EDMONTON, Canada — Mention the name Cyclone Taylor to the average hockey fan and, in all probability, you'll get a blank stare.
But that's not what you'll get from Chico Resch.
"He played 50 years ago with the old Vancouver Canucks," the Philadelphia Flyers' veteran goaltender says and smiles.
Resch can give you a brief history of this long-forgotten old-timer, describing even what his uniform looked like.
It figured that if anyone could do it, Resch could. As one of hockey's biggest fans, he has been saving memorabilia for some time now. He might have the most extensive collection outside of the National Hockey League Hall of Fame.
"I've always loved hockey and hockey history," said Resch, whose team play play the Edmonton Oilers for the Stanley Cup.
Resch can remember growing up in Moose Jaw, Saskatchewan, watching "Hockey Night In Canada." It was then he developed a love affair with hockey and many of the famous names of the 1950s, such as goaltenders Terry Sawchuk and Glenn Hall.
He would go into the family basement after TV games and play his own version of hockey with a little red ball he used as a puck.
"In those games, I was always Sawchuk or Hall, who were my early heroes," Resch said.
When Resch got older, he started collecting jerseys of NHL stars and estimates that they may be worth thousands of dollars.

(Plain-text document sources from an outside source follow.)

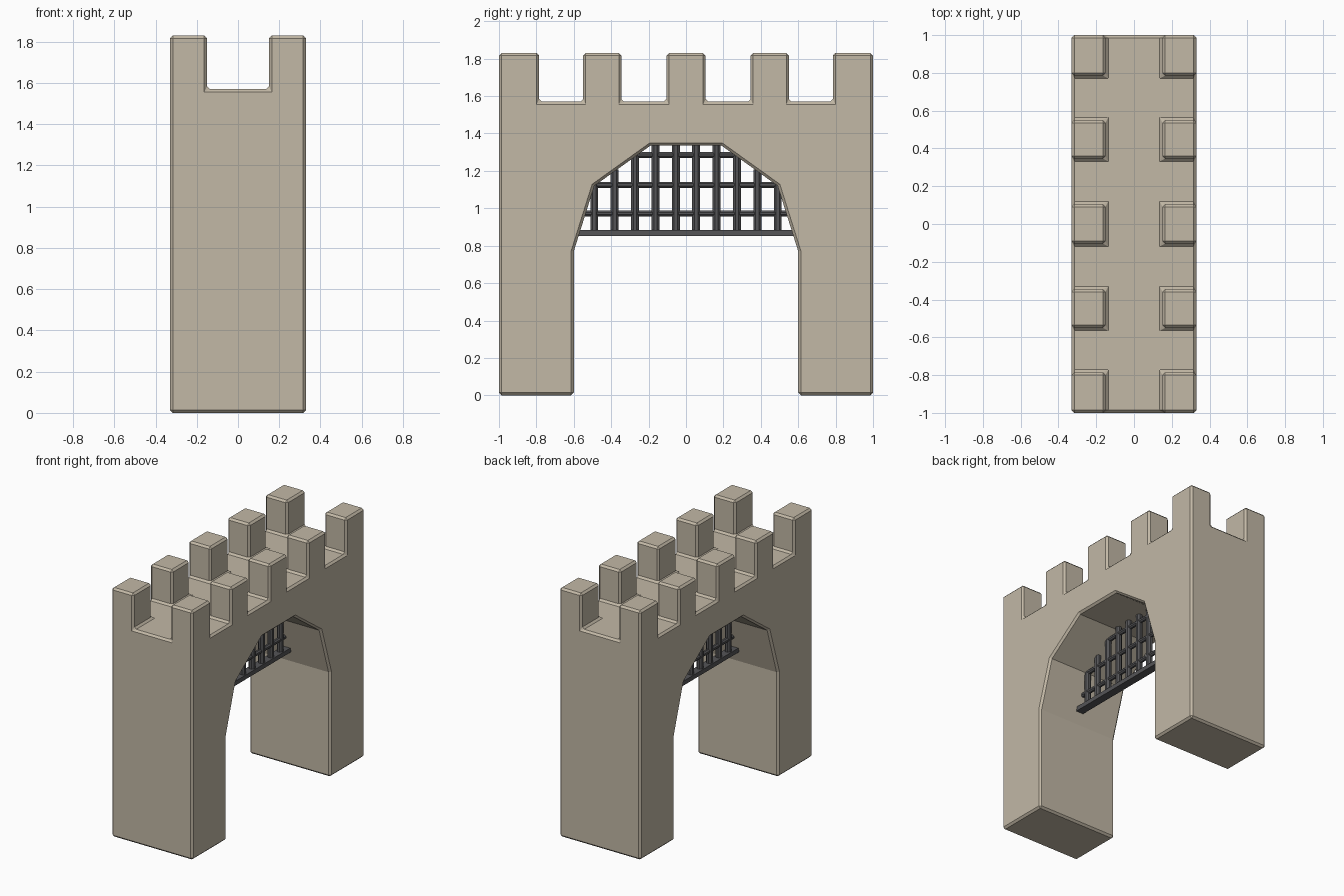
import bpy, bmesh, math
from mathutils import Matrix

if "Cube" in bpy.data.objects:
    bpy.data.objects.remove(bpy.data.objects["Cube"])


def material(name, rgb):
    m = bpy.data.materials.new(name)
    m.diffuse_color = (*rgb, 1)
    m.use_nodes = True
    m.node_tree.nodes["Principled BSDF"].inputs["Base Color"].default_value = m.diffuse_color
    return m


def finish(name, bm, mat):
    bmesh.ops.recalc_face_normals(bm, faces=bm.faces[:])
    me = bpy.data.meshes.new(name)
    bm.to_mesh(me)
    bm.free()
    ob = bpy.data.objects.new(name, me)
    bpy.context.collection.objects.link(ob)
    me.materials.append(mat)
    return ob


stone = material("stone", (0.54, 0.48, 0.38))
iron = material("iron", (0.09, 0.09, 0.095))

# Gatehouse: arch profile swept across x, merlons extruded from the top
FLOOR, TOP = 1.57, 1.83
arch = [(0.6, 0), (0.6, 0.77), (0.49, 1.12), (0.19, 1.335)]
y_cuts = [-1, -0.785, -0.55, -0.345, -0.105, 0.105, 0.345, 0.55, 0.785, 1]
profile = [(y, FLOOR) for y in y_cuts] + [(1, 0)] + arch
profile += [(-y, z) for y, z in reversed(arch)] + [(-1, 0)]

bm = bmesh.new()
rings = [[bm.verts.new((x, y, z)) for y, z in profile]
         for x in (-0.33, -0.15, 0.15, 0.33)]
bm.faces.new(rings[0])
bm.faces.new(rings[-1])
n = len(profile)
merlons = []
for s in range(3):
    a, b = rings[s], rings[s + 1]
    for i in range(n):
        j = (i + 1) % n
        f = bm.faces.new((a[i], a[j], b[j], b[i]))
        if s != 1 and i < 9 and i % 2 == 0:
            merlons.append(f)
bmesh.ops.recalc_face_normals(bm, faces=bm.faces[:])
caps = bmesh.ops.extrude_discrete_faces(bm, faces=merlons)["faces"]
for f in caps:
    for v in f.verts:
        v.co.z = TOP
bmesh.ops.dissolve_limit(bm, angle_limit=math.radians(1),
                         verts=bm.verts[:], edges=bm.edges[:])
wall = finish("gatehouse_wall", bm, stone)
bev = wall.modifiers.new("chamfer", 'BEVEL')
bev.width, bev.segments = 0.014, 1
bev.limit_method, bev.angle_limit = 'ANGLE', math.radians(50)


def arch_height(y):
    y = abs(y)
    if y < 0.19:
        return 1.335
    if y < 0.49:
        return 1.335 - (y - 0.19) / 0.30 * 0.215
    return 1.12 - (y - 0.49) / 0.11 * 0.35


def bar(bm, radius, length, matrix):
    bmesh.ops.create_cone(bm, cap_ends=True, segments=8, radius1=radius,
                          radius2=radius, depth=length,
                          matrix=matrix @ Matrix.Rotation(math.pi / 8, 4, 'Z'))


# Upright portcullis bars, reaching up to the arch
bm = bmesh.new()
for k in range(10):
    y = (k - 4.5) * 0.109
    h = arch_height(y) + 0.01
    bar(bm, 0.023, h - 0.86, Matrix.Translation((0, y, (h + 0.86) / 2)))
finish("portcullis_uprights", bm, iron)

# Cross bars
bm = bmesh.new()
for z, half in ((0.972, 0.545), (1.125, 0.49), (1.285, 0.275)):
    bar(bm, 0.017, 2 * half,
        Matrix.Translation((0, 0, z)) @ Matrix.Rotation(math.pi / 2, 4, 'X'))
finish("portcullis_crossbars", bm, iron)

# Flat bottom rail
bm = bmesh.new()
bmesh.ops.create_cube(bm, size=1, matrix=Matrix.Translation((0, 0, 0.868))
                      @ Matrix.Diagonal((0.06, 1.15, 0.032, 1)))
finish("portcullis_bottom_rail", bm, iron)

Those jerseys are among Resch's most-prized possessions. Among his other memorabilia are a one-piece stick and goalie pads that go back to the 1930s.

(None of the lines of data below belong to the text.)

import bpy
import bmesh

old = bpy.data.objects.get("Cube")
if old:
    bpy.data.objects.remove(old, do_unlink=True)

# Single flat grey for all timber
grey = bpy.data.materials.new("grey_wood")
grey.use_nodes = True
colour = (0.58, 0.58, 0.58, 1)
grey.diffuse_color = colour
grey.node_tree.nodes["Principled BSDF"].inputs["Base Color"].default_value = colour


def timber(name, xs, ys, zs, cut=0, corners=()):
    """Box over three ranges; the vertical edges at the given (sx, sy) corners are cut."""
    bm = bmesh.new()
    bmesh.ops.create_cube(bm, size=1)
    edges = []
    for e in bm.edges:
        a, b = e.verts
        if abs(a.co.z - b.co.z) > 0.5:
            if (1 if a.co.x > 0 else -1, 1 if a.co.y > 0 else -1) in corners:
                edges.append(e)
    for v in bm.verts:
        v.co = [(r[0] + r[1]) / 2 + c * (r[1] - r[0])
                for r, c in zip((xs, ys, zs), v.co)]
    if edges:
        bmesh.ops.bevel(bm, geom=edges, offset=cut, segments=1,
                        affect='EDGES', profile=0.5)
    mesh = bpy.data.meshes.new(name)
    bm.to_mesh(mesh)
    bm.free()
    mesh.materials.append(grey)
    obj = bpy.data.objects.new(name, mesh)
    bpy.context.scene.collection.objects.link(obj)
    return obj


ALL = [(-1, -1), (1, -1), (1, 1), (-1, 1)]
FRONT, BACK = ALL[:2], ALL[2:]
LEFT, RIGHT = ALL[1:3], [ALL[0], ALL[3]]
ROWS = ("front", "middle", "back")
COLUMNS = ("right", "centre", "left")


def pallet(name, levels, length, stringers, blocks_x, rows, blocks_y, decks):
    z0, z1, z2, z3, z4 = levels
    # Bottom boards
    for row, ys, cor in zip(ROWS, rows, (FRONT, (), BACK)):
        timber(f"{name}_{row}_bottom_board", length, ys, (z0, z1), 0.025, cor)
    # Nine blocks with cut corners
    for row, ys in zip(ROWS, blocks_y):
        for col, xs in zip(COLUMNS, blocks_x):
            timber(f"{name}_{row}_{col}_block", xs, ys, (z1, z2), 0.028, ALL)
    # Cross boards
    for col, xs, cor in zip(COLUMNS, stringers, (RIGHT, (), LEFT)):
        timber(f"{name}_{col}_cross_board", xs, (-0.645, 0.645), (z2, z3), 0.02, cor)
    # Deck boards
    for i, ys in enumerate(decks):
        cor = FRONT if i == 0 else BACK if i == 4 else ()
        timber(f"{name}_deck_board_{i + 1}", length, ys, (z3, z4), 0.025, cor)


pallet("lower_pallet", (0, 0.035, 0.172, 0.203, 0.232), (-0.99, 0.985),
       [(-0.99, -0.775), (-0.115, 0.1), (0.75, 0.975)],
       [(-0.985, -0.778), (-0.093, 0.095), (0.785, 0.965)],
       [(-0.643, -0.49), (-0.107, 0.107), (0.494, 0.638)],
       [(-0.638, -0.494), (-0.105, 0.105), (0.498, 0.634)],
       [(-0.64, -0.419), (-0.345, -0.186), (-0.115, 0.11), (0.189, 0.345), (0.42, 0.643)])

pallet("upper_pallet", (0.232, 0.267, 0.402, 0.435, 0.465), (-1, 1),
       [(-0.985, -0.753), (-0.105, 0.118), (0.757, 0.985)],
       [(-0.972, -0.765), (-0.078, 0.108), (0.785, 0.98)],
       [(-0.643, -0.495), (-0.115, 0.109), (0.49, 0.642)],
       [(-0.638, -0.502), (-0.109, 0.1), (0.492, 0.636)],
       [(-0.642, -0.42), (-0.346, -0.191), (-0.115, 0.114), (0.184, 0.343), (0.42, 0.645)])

"The best places to find things like this are in Montreal and Toronto, the Canadian cities," said Resch, who makes it a practice on every trip to visit second-hand stores where he might find something to add to his collection.
He also goes to collectors' shows when he can.

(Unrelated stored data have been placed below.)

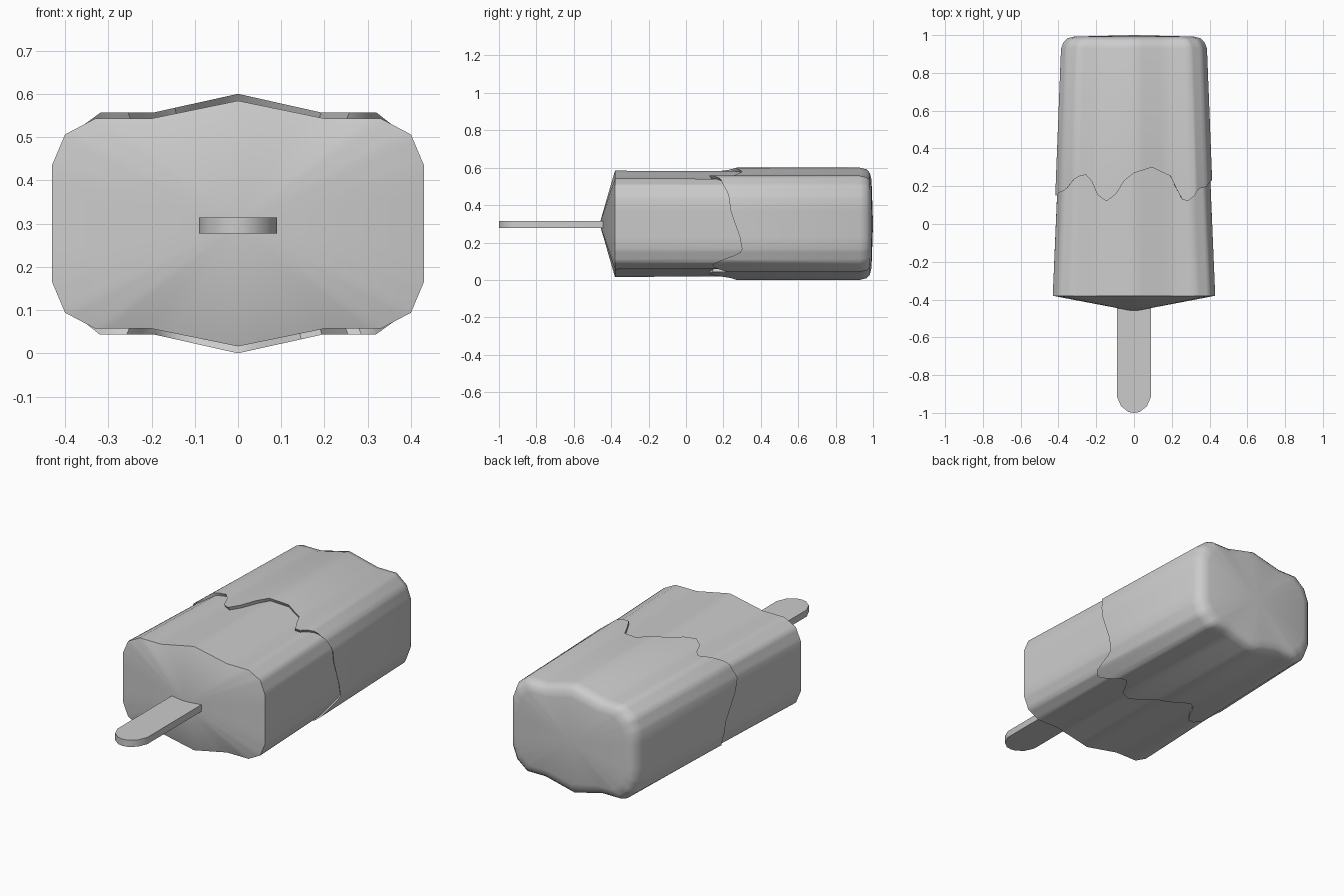
import bpy, bmesh, math

if "Cube" in bpy.data.objects:
    bpy.data.objects.remove(bpy.data.objects["Cube"])

ZC = 0.3      # height of the long axis
SUB = 4       # samples along each side of the cross-section

# half cross-section, top centre clockwise to bottom centre (x, z from axis)
def profile(ridge, shoulder):
    q = [(0, ridge), (0.2, shoulder), (0.33, shoulder), (0.40, 0.206), (0.43, 0.135)]
    half = q + [(x, -z) for x, z in reversed(q)]
    loop = half + [(-x, z) for x, z in reversed(half[1:-1])]
    pts = []
    for i, (x0, z0) in enumerate(loop):
        x1, z1 = loop[(i + 1) % len(loop)]
        pts += [(x0 + (x1 - x0) * k / SUB, z0 + (z1 - z0) * k / SUB) for k in range(SUB)]
    return pts

# wavy dip line: (profile position, y) control points around the loop
WAVE = [(0, .27), (.5, .30), (.85, .27), (1.6, .12), (2.5, .19), (4, .23), (5.05, .30),
        (6.3, .14), (7.4, .25), (8.2, .12), (9, .27), (9.7, .29), (10.6, .13),
        (11.6, .24), (13, .26), (14, .15), (15, .17), (16.5, .26), (17.25, .12), (18, .27)]

def wave(t):
    for (a, ya), (b, yb) in zip(WAVE, WAVE[1:]):
        if a <= t <= b:
            f = (1 - math.cos(math.pi * (t - a) / (b - a))) / 2
            return ya + (yb - ya) * f

def taper(y):
    return 1 - 0.087 * (y + 0.38)

def ring(pts, y, inset=0.0, grow=0.0):
    out = []
    for i, (x, z) in enumerate(pts):
        yy = wave(i / SUB) + y[0] if isinstance(y, tuple) else y
        x = x * taper(yy) * (1 + grow)
        out.append((x * (1 - inset / 0.38), yy, ZC + z * (1 - inset / 0.28)))
    return out

def loft(name, rings, tip):
    bm = bmesh.new()
    vs = [[bm.verts.new(p) for p in r] for r in rings]
    n = len(vs[0])
    for a, b in zip(vs, vs[1:]):
        for i in range(n):
            j = (i + 1) % n
            bm.faces.new((a[i], a[j], b[j], b[i]))
    t = bm.verts.new(tip)
    for i in range(n):
        bm.faces.new((vs[-1][i], vs[-1][(i + 1) % n], t))
    finish(name, bm, 40)

def finish(name, bm, angle):
    bmesh.ops.recalc_face_normals(bm, faces=bm.faces)
    me = bpy.data.meshes.new(name)
    bm.to_mesh(me)
    bm.free()
    ob = bpy.data.objects.new(name, me)
    bpy.context.collection.objects.link(ob)
    bpy.ops.object.select_all(action='DESELECT')
    ob.select_set(True)
    bpy.context.view_layer.objects.active = ob
    bpy.ops.object.shade_smooth_by_angle(angle=math.radians(angle))

# bare ice: from under the coating edge to the pointed front
body = profile(0.284, 0.243)
loft("ice_body", [ring(body, (0.01,), 0.003), ring(body, -0.38)], (0, -0.462, ZC))

# coating: lip, wavy edge, long walls and rounded back end
coat = profile(0.3, 0.257)
loft("coating", [ring(body, (0.01,), 0.003), ring(coat, (0,), grow=0.016),
                 ring(coat, 0.93, grow=0.014), ring(coat, 0.965, 0.008),
                 ring(coat, 0.983, 0.026), ring(coat, 0.992, 0.06)], (0, 1.0, ZC))

# stick: flat bar with a rounded end
bm = bmesh.new()
tipx = [(0.09, -0.43), (0.09, -0.915), (0.068, -0.965), (0.03, -0.995)]
outline = tipx + [(0, -1.0)] + [(-x, y) for x, y in reversed(tipx)]
f = bm.faces.new([bm.verts.new((x, y, 0.277)) for x, y in outline])
ext = bmesh.ops.extrude_face_region(bm, geom=[f])
bmesh.ops.translate(bm, vec=(0, 0, 0.037),
                    verts=[g for g in ext["geom"] if isinstance(g, bmesh.types.BMVert)])
finish("stick", bm, 40)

Where does he keep all this stuff?
"I have one of those big, old Russian trunks that stand about five feet high and have a lot of compartments," said Resch, who was carrying a hockey program from the 1950s and some hockey cards with Sawchuk's picture on them. "Most of it goes in there.
"But I like to display the stuff publicly, too. I want people to see it."
Getting a ride back to town after Saturday's practice at the Northlands Coliseum, Resch asked to be dropped off early.
"Where are you going?" he was asked.
"A second-hand store," he said as he walked away. "Where else?"
Bobby Clarke, the Philadelphia Flyers' general manager, is not the sentimental type.
Asked to recall the two Stanley Cups he won as a player, Clarke complained that such memories had nothing to do with this year's final.
"That's 15 years ago," he said. "Obviously, we had the same types of teams that are here today, guys with lots of pride, guys who love to win, guys who are willing to sacrifice everything for their teammates.
"It's no different today. Players aren't any different. Feelings aren't any different. Character remains the same."
The Stanley Cup tradition began at a dinner 95 years ago, with a statement read on behalf of Lord Stanley of Preston, governor-general of Canada.
The statement read: "I have for some time been thinking that it would be a good thing if there were a challenge cup which should be held from year to year by the champion hockey team in the Dominion (of Canada).
"There does not appear to be any such outward sign of a championship at present, and considering the general interest which matches now elicit, and the importance of having the game played fairly and under rules generally recognized, I am willing to give a cup which shall be held from year to year by the winning team."
Later that year, Lord Stanley purchased a silver bowl for $50. He never saw a Stanley Cup game because he returned to his native England during the 1893 season.
Glen Sather, Edmonton coach, isn't worried by the possibility of extensive travel during the final between Philadelphia and Edmonton.
"We have an advantage by living out in Western Canada," Sather said. "We get the chance to put in an extra couple of hundred thousand miles a year and travel in many, many more planes than Philadelphia, so we know a lot more pilots, stewardesses and the insides of planes better and pass over Brandon (Ontario) and wave a few more times than they do."
Though the Oilers won their first Cup only three seasons ago, several players who were on that team are no longer on the roster: Pat Conacher, Lee Fogolin, Pat Hughes, Don Jackson, Willy Lindstrom, Ken Linseman, Dave Lumley and Dave Semenko.
Oilers center Wayne Gretzky entered the Stanley Cup final in a scoring slump. But he can recall pleasant memories of previous playoffs against Philadelphia.
In 1985, Gretzky had 7 goals and 4 assists for 11 points in the 5-game final against the Flyers. The seven goals in a final tied a record set by Montreal's Jean Beliveau and the New York Islanders' Mike Bossy.